The model for the schools that survived was, of course, the Johns Hopkins.

Flexner’s report had indirect impact as well. It greatly accelerated the flow, already begun, of philanthropic funds into medical schools. Between 1902 and 1934, nine major foundations poured $154 million into medicine, nearly half the total funds given away to all causes. And this understates the money generated, because the gifts often required the school to raise matching funds. This money saved some schools. Yale, for example, was rated a weak Class B school but it launched a fund-raising drive and increased its endowment from $300,000 to almost $3 million; its operating budget leaped from $43,000 to $225,000. The states also began pouring money into schools of state universities.

The largest single donor remained the Rockefeller Foundation. John D. Rockefeller himself continued to see a homeopathic physician.

Welch had turned the Hopkins model into a force. He and colleagues at Michigan, at Penn, at Harvard, and at a handful of other schools had in effect first formed an elite group of senior officers of an army; then, in an amazingly brief time, they had revolutionized American medicine, created and expanded the officer corps, and begun training their army, an army of scientists and scientifically grounded physicians.

On the eve of America’s entry into World War I, Welch had one more goal. In 1884, when the Hopkins first offered Welch his position, he had urged the establishment of a separate school to study public health in a scientific manner. Public health was and is where the largest numbers of lives are saved, usually by understanding the epidemiology of a disease—its patterns, where and how it emerges and spreads—and attacking it at its weak points. This usually means prevention. Science had first contained smallpox, then cholera, then typhoid, then plague, then yellow fever, all through large-scale public health measures, everything from filtering water to testing and killing rats to vaccination. Public health measures lack the drama of pulling someone back from the edge of death, but they save lives by the millions.

Welch had put that goal aside while he focused on transforming American medicine, on making it science-based. Now he began to pursue that goal again, suggesting to the Rockefeller Foundation that it fund a school of public health.

There was competition to get this institution, and others tried to convince the foundation that though creating a school of public health made good sense, putting it in Baltimore did not. In 1916, Harvard president Charles Eliot wrote bluntly to the foundation—and simultaneously paid Welch a supreme compliment—when he dismissed the entire Hopkins medical school as “one man’s work in a new and small university…. The more I consider the project of placing the Institute of Hygiene at Baltimore, the less suitable expedient I find it…. In comparison with either Boston or New York, it conspicuously lacks public spirit and beneficent community action. The personality and career of Dr. Welch are the sole argument for putting it in Baltimore—and he is almost 66 years old and will have no similar successor.”
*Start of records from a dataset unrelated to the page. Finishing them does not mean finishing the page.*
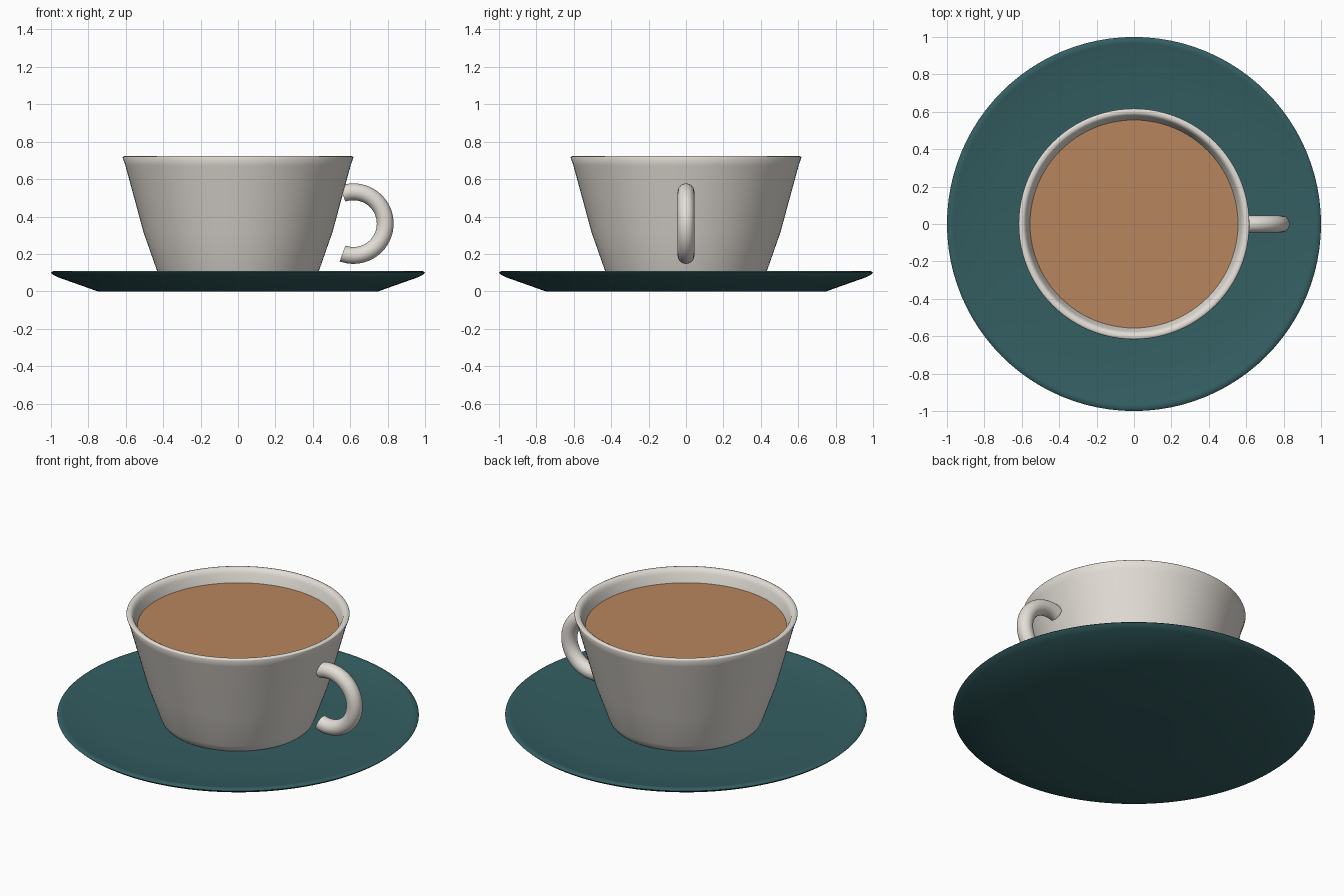
import bpy, math
from mathutils import Vector

if "Cube" in bpy.data.objects:
    bpy.data.objects.remove(bpy.data.objects["Cube"])


def material(name, color):
    m = bpy.data.materials.new(name)
    m.diffuse_color = (*color, 1)
    m.use_nodes = True
    m.node_tree.nodes["Principled BSDF"].inputs["Base Color"].default_value = m.diffuse_color
    return m


CERAMIC = material("warm_white_ceramic", (0.77, 0.73, 0.675))
TEAL = material("dark_teal_glaze", (0.034, 0.112, 0.121))
COFFEE = material("milky_coffee", (0.48, 0.24, 0.11))


def build(name, verts, faces, mat, angle=50):
    me = bpy.data.meshes.new(name)
    me.from_pydata(verts, [], faces)
    me.materials.append(mat)
    ob = bpy.data.objects.new(name, me)
    bpy.context.collection.objects.link(ob)
    bpy.ops.object.select_all(action='DESELECT')
    ob.select_set(True)
    bpy.context.view_layer.objects.active = ob
    bpy.ops.object.shade_smooth_by_angle(angle=math.radians(angle))
    return ob


def lathe(name, profile, mat, n=96, angle=50):
    """Revolve (radius, z) points, ordered from bottom axis outward to top axis, with end caps."""
    verts = [(r * math.cos(2 * math.pi * i / n), r * math.sin(2 * math.pi * i / n), z)
             for r, z in profile for i in range(n)]
    faces = [(k * n + i, k * n + (i + 1) % n, (k + 1) * n + (i + 1) % n, (k + 1) * n + i)
             for k in range(len(profile) - 1) for i in range(n)]
    last = (len(profile) - 1) * n
    faces += [tuple(reversed(range(n))), tuple(range(last, last + n))]
    return build(name, verts, faces, mat, angle)


# Saucer: flat foot, sloping underside, rounded rim and shallow dish
lathe("saucer", [(0.2, 0), (0.75, 0), (0.965, 0.076), (0.985, 0.086), (1.0, 0.1), (0.993, 0.106),
                 (0.978, 0.11), (0.965, 0.108), (0.94, 0.101), (0.75, 0.085), (0.45, 0.068),
                 (0.2, 0.062)], TEAL)

# Cup: flared wall with a broad rounded lip and hollow inside
lathe("cup", [(0.2, 0.062), (0.405, 0.064), (0.42, 0.08), (0.433, 0.11), (0.505, 0.315),
              (0.602, 0.672), (0.617, 0.716), (0.615, 0.72), (0.606, 0.723), (0.593, 0.722),
              (0.583, 0.716), (0.574, 0.696), (0.556, 0.645), (0.46, 0.31), (0.38, 0.12),
              (0.2, 0.11)], CERAMIC, angle=60)

# Drink surface
lathe("drink", [(0.556, 0.637), (0.557, 0.645)], COFFEE, angle=30)

# Handle: open ring, its gap facing the cup
CENTRE, RING, TUBE, SPAN = Vector((0.617, 0, 0.362)), 0.17, 0.045, math.radians(110)
STEPS, SIDES = 40, 24
verts, faces = [], []
for i in range(STEPS + 1):
    a = -SPAN + 2 * SPAN * i / STEPS
    out = Vector((math.cos(a), 0, math.sin(a)))
    for j in range(SIDES):
        b = 2 * math.pi * j / SIDES
        verts.append(CENTRE + out * (RING + TUBE * math.cos(b)) + Vector((0, TUBE * math.sin(b), 0)))
for i in range(STEPS):
    for j in range(SIDES):
        k = (j + 1) % SIDES
        faces.append((i * SIDES + j, i * SIDES + k, (i + 1) * SIDES + k, (i + 1) * SIDES + j))
faces += [tuple(reversed(range(SIDES))), tuple(range(STEPS * SIDES, (STEPS + 1) * SIDES))]
build("handle", verts, faces, CERAMIC)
Nonetheless, that “sole argument” sufficed. The Johns Hopkins School of Hygiene and Public Health was scheduled to open October 1, 1918. Welch had resigned as a professor at the medical school to be its first dean.
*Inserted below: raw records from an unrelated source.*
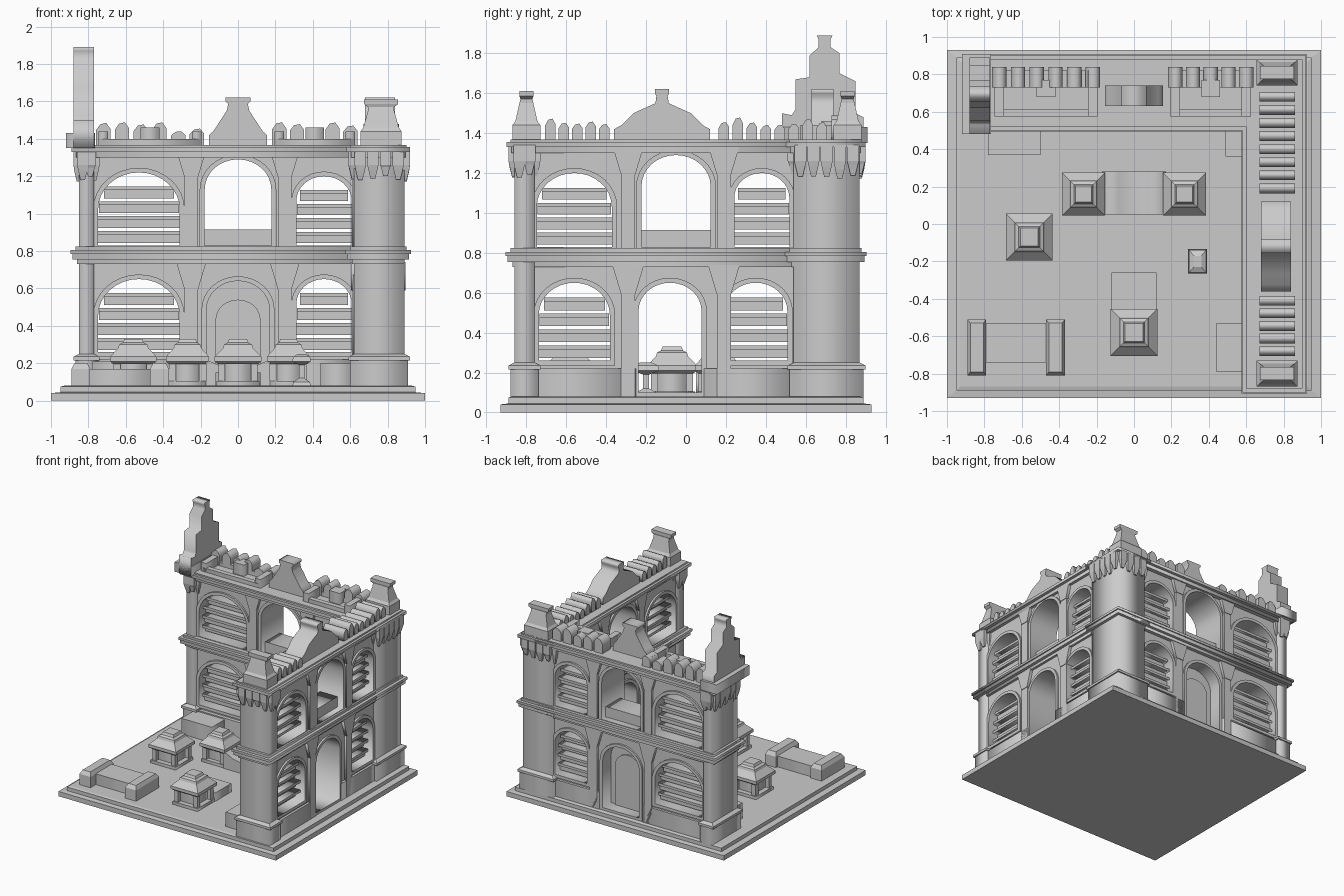
import bpy, bmesh, math, random
from mathutils import Matrix

if "Cube" in bpy.data.objects:
    bpy.data.objects.remove(bpy.data.objects["Cube"])
random.seed(4)

# Drawing planes: B = back wall (x,z), R = right wall (y,z), F = floor (x,y)
PLANES = {'B': ((1, 0, 0), (0, 0, 1), (0, -1, 0)),
          'R': ((0, 1, 0), (0, 0, 1), (1, 0, 0)),
          'F': ((1, 0, 0), (0, 1, 0), (0, 0, 1))}


def finish(name, me):
    bm = bmesh.new()
    bm.from_mesh(me)
    bmesh.ops.remove_doubles(bm, verts=bm.verts, dist=1e-5)
    bmesh.ops.recalc_face_normals(bm, faces=bm.faces)
    bm.to_mesh(me)
    bm.free()
    ob = bpy.data.objects.new(name, me)
    bpy.context.collection.objects.link(ob)
    return ob


def prism(name, plane, outlines, d0, d1):
    """Extrude outlines (inner ones become holes) between depths d0 and d1."""
    cu = bpy.data.curves.new(name, 'CURVE')
    cu.dimensions, cu.fill_mode, cu.extrude = '2D', 'BOTH', abs(d1 - d0) / 2
    for pts in outlines:
        sp = cu.splines.new('POLY')
        sp.points.add(len(pts) - 1)
        for p, (u, v) in zip(sp.points, pts):
            p.co = (u, v, 0, 1)
        sp.use_cyclic_u = True
    tmp = bpy.data.objects.new('tmp', cu)
    bpy.context.collection.objects.link(tmp)
    dg = bpy.context.evaluated_depsgraph_get()
    me = bpy.data.meshes.new_from_object(tmp.evaluated_get(dg))
    bpy.data.objects.remove(tmp)
    a, b, c = PLANES[plane]
    m = Matrix((a, b, c)).transposed().to_4x4()
    m.translation = [abs(k) * (d0 + d1) / 2 for k in c]
    me.transform(m)
    return finish(name, me)


def rect(u0, u1, v0, v1):
    return [(u0, v0), (u1, v0), (u1, v1), (u0, v1)]


def box(name, x0, x1, y0, y1, z0, z1):
    return prism(name, 'F', [rect(x0, x1, y0, y1)], z0, z1)


def arch(u, h, z0, top, grow=0.0, n=16):
    h, top, rise = h + grow, top + grow, h * 0.9
    sp = top - rise - grow
    return [(u - h, z0 - grow), (u + h, z0 - grow)] + [
        (u + h * math.cos(math.pi * i / n), sp + (top - sp) * math.sin(math.pi * i / n))
        for i in range(n + 1)]


def loft(name, cx, cy, rings):
    """Stack of rectangular rings (half x, half y, z)."""
    bm = bmesh.new()
    loops = [[bm.verts.new((cx + sx * a, cy + sy * b, z))
              for sx, sy in ((-1, -1), (1, -1), (1, 1), (-1, 1))] for a, b, z in rings]
    for lo, hi in zip(loops, loops[1:]):
        for i in range(4):
            bm.faces.new((lo[i], lo[(i + 1) % 4], hi[(i + 1) % 4], hi[i]))
    bm.faces.new(loops[0])
    bm.faces.new(loops[-1])
    me = bpy.data.meshes.new(name)
    bm.to_mesh(me)
    bm.free()
    return finish(name, me)


# Stepped base slab
loft('base', 0, 0, [(1, .93, 0), (1, .93, .04), (.95, .89, .045), (.95, .89, .075), (.93, .87, .08)])

# Two arcaded walls: plane, extent, depth, openings (centre, half width, bottom, top, kind)
walls = [
    ('back', 'B', -.84, .88, .57, .84,
     [(-.53, .22, .26, .65, 's'), (.46, .15, .26, .65, 's'), (0, .17, .1, .64, 'd'),
      (-.53, .22, .83, 1.22, 's'), (.46, .15, .83, 1.2, 's'), (0, .18, .83, 1.29, 'p')]),
    ('right', 'R', -.85, .86, .63, .87,
     [(-.56, .18, .26, .65, 's'), (.35, .16, .26, .65, 's'), (-.08, .16, .1, .65, 'o'),
      (-.56, .19, .83, 1.2, 's'), (.38, .14, .83, 1.2, 's'), (-.05, .175, .83, 1.29, 'p')])]
for name, P, u0, u1, d0, d1, holes in walls:
    prism(name + '_wall', P, [rect(u0, u1, .07, 1.35)] + [arch(*h[:4]) for h in holes], d0, d1)
    mid = (d0 + d1) / 2
    for u, h, z0, top, kind in holes:
        prism(name + '_arch_trim', P, [arch(u, h, z0, top, .025), arch(u, h - .002, z0, top)],
              d0 - .015, d1 + .015)
        if kind == 's':  # stacked shelves with a gap at the top
            n, step = 4, (top - z0 - .07) / 4
            for i in range(n):
                z = z0 + i * step
                k = 1 if i < 2 else (.97 if i == 2 else .85)
                e = random.uniform(0, .03)
                prism(name + '_shelf', P, [rect(u - h * k, u + h * k, z + .012, z + step - .02)],
                      d0 + .05 + e, d1 - .05 - e)
                prism(name + '_shelf_board', P, [rect(u - h * k, u + h * k, z + step - .025, z + step - .004)],
                      d0 + .03, d1 - .03)
        elif kind == 'd':
            prism('door_panel', P, [arch(u, h, z0, top)], mid - .04, mid + .04)
            prism('door_leaf', P, [arch(u, h - .05, z0, top - .1)], mid - .055, mid + .055)
        elif kind == 'p':
            prism(name + '_balcony_panel', P, [rect(u - h, u + h, z0 - .02, .915)], d0 + .04, d1 - .04)
    # Pilasters with flared heads beside the centre arches
    for z0, z1 in ((.08, .74), (.8, 1.34)):
        for u in (-.25, .25):
            u += -.06 if P == 'R' and u > 0 else (-.04 if P == 'R' else 0)
            prism(name + '_pilaster', P, [rect(u - .035, u + .035, z0, z1)], d0 - .02, d1 + .02)
            prism(name + '_pilaster_head', P, [[(u - .035, z1 - .15), (u + .035, z1 - .15), (u + .08, z1), (u - .08, z1)]],
                  d0 - .025, d1 + .025)

# Corner and end piers with footings and corbels
for x0, x1, y0, y1 in ((.62, .89, .54, .87), (.62, .89, -.86, -.76), (-.85, -.77, .54, .87)):
    box('pier', x0, x1, y0, y1, .07, 1.36)
    box('pier_footing', x0 - .02, x1 + .02, y0 - .02, y1 + .02, .07, .22)
    cx, cy, hx, hy = (x0 + x1) / 2, (y0 + y1) / 2, (x1 - x0) / 2, (y1 - y0) / 2
    loft('footing_slope', cx, cy, [(hx + .03, hy + .03, .215), (hx + .03, hy + .03, .235), (hx, hy, .25)])
    for axis, lo, hi, sides in (('x', x0, x1, (y0, y1)), ('y', y0, y1, (x0, x1))):
        n = max(2, round((hi - lo) / .07))
        for i in range(n):
            t = lo + (hi - lo) * (i + .5) / n
            for s in sides:
                px, py = (t, s) if axis == 'x' else (s, t)
                a = random.uniform(0, .03)
                loft('corbel', px, py, [(.012, .012, 1.17 + a), (.024, .024, 1.22 + a),
                                        (.03, .03, 1.26), (.03, .03, 1.34)])

# Low footings between arches, interrupted at the open doorways
for a, b in ((-.83, -.2), (.2, .62)):
    box('back_footing', a, b, .54, .86, .07, .22)
for a, b in ((-.85, -.25), (.09, .55)):
    box('right_footing', .61, .89, a, b, .07, .22)

# Moulded string courses and top cornice, following both walls
for z, rise, out in ((.73, .025, .01), (.755, .03, .035), (.785, .02, .045), (.805, .02, .02),
                     (1.3, .03, .015), (1.33, .025, .04), (1.355, .012, .02)):
    box('back_cornice', -.85 - out, .88 + out, .54 - out, .86 + out, z, z + rise)
    box('right_cornice', .62 - out, .88 + out, -.86 - out, .86 + out, z, z + rise)


# Bell shaped gables and finials
def gable(name, P, u, h, peak, d0, d1, neck):
    half = [(h, 1.36), (h, 1.42), (h * .85, 1.44), (h * .6, 1.5), (neck * 1.1, peak - .07),
            (neck * .95, peak - .035), (neck * 1.2, peak - .02), (neck * 1.2, peak)]
    prism(name, P, [[(u + a, z) for a, z in half] + [(u - a, z) for a, z in reversed(half)]], d0, d1)


gable('back_gable', 'B', 0, .155, 1.62, .63, .74, .055)
gable('right_gable', 'R', -.12, .24, 1.62, .68, .84, .03)
for y in (-.8, .81):
    loft('corner_finial', .765, y, [(.11, .07, 1.36), (.11, .07, 1.44), (.095, .055, 1.46), (.07, .035, 1.55),
                                    (.07, .03, 1.57), (.09, .035, 1.585), (.09, .035, 1.61)])

# Tall stepped chimney on the left end
prism('chimney', 'R', [[(.48, 1.35), (.48, 1.5), (.53, 1.49), (.55, 1.52), (.55, 1.67), (.62, 1.68), (.62, 1.79),
                        (.665, 1.83), (.665, 1.87), (.655, 1.89), (.735, 1.89), (.725, 1.87), (.725, 1.83),
                        (.77, 1.8), (.77, 1.7), (.85, 1.66), (.85, 1.5), (.89, 1.48), (.89, 1.35)]], -.88, -.77)
box('chimney_shoulder', -.92, -.765, .48, .91, 1.35, 1.43)


# Worn battlements
def merlon(P, u, w, d0, d1, h):
    z = 1.36
    prism('merlon', P, [[(u - w, z), (u + w, z), (u + w, z + h * .75), (u + w * .4, z + h),
                         (u - w * .4, z + h * .95), (u - w, z + h * .7)]], d0, d1)


for a, b, n in ((-.72, -.22, 6), (.22, .6, 5)):
    for i in range(n):
        u = a + (b - a) * i / (n - 1)
        merlon('B', u, .038, .73, .84, random.uniform(.08, .13))
    box('parapet_front', a - .02, b + .02, .575, .615, 1.36, 1.4)
    box('parapet_back', a - .02, b + .02, .73, .82, 1.36, 1.4)
    for e in (a, b):
        box('parapet_side', e - .025, e + .025, .575, .82, 1.36, 1.44)
    box('roof_hatch', (a + b) / 2 - .05, (a + b) / 2 + .05, .68, .77, 1.36, 1.46)
for a, b, n in ((-.68, -.41, 5), (.19, .68, 8)):
    for i in range(n):
        merlon('R', a + (b - a) * i / (n - 1), .026, .67, .86, random.uniform(.08, .12))


# Market stalls: plinth, four posts, counter and stepped roof
def stall(x, y, h):
    box('stall_plinth', x - h + .01, x + h - .01, y - h + .01, y + h - .01, .07, .105)
    box('stall_counter', x - h * .6, x + h * .6, y - h * .6, y + h * .6, .1, .2)
    for sx in (-1, 1):
        for sy in (-1, 1):
            loft('stall_post', x + sx * h * .7, y + sy * h * .7, [(.018, .018, .1), (.018, .018, .21)])
    loft('stall_roof', x, y, [(h * .85, h * .85, .195), (h, h, .21), (h, h, .235), (h * .65, h * .65, .28),
                              (h * .6, h * .6, .3), (h * .45, h * .45, .31), (h * .38, h * .38, .33)])


for x, y, h in ((-.56, -.07, .125), (-.27, .16, .115), (.27, .16, .115), (0, -.58, .125)):
    stall(x, y, h)

# Sagging awning joining the paired stalls
prism('awning', 'B', [[(-.17, .22), (-.08, .18), (0, .165), (.08, .18), (.17, .22),
                       (.17, .07), (-.17, .07)]], .05, .28)
box('stall_step', -.12, .12, -.47, -.26, .07, .15)

# Long market bench with raised arms
box('bench_seat', -.86, -.4, -.74, -.53, .07, .17)
for x in (-.84, -.42):
    loft('bench_arm', x, -.66, [(.05, .15, .07), (.05, .15, .17), (.035, .13, .2)])

# Crates by the walls
box('back_crate', -.78, -.5, .37, .56, .07, .21)
box('corner_crate', .49, .63, .36, .56, .07, .2)
box('front_crate', .44, .63, -.79, -.53, .07, .2)

# Small pedestal well
loft('pedestal', .34, -.2, [(.05, .06, .07), (.045, .05, .1), (.015, .015, .12), (.015, .015, .19),
                            (.05, .065, .21), (.045, .06, .235), (.02, .03, .25)])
The study of epidemic disease is, of course, a prime focus of public health.

Welch was sick the day of the scheduled opening, and getting sicker. He had recently returned from a trip to investigate a strange and deadly epidemic. His symptoms were identical to those of the victims of that epidemic, and he believed he too had the disease.

The army Welch had created was designed to attack, to seek out particular targets, if only targets of opportunity, and kill them. On October 1, 1918, the abilities of that army were about to be tested by the deadliest epidemic in human history.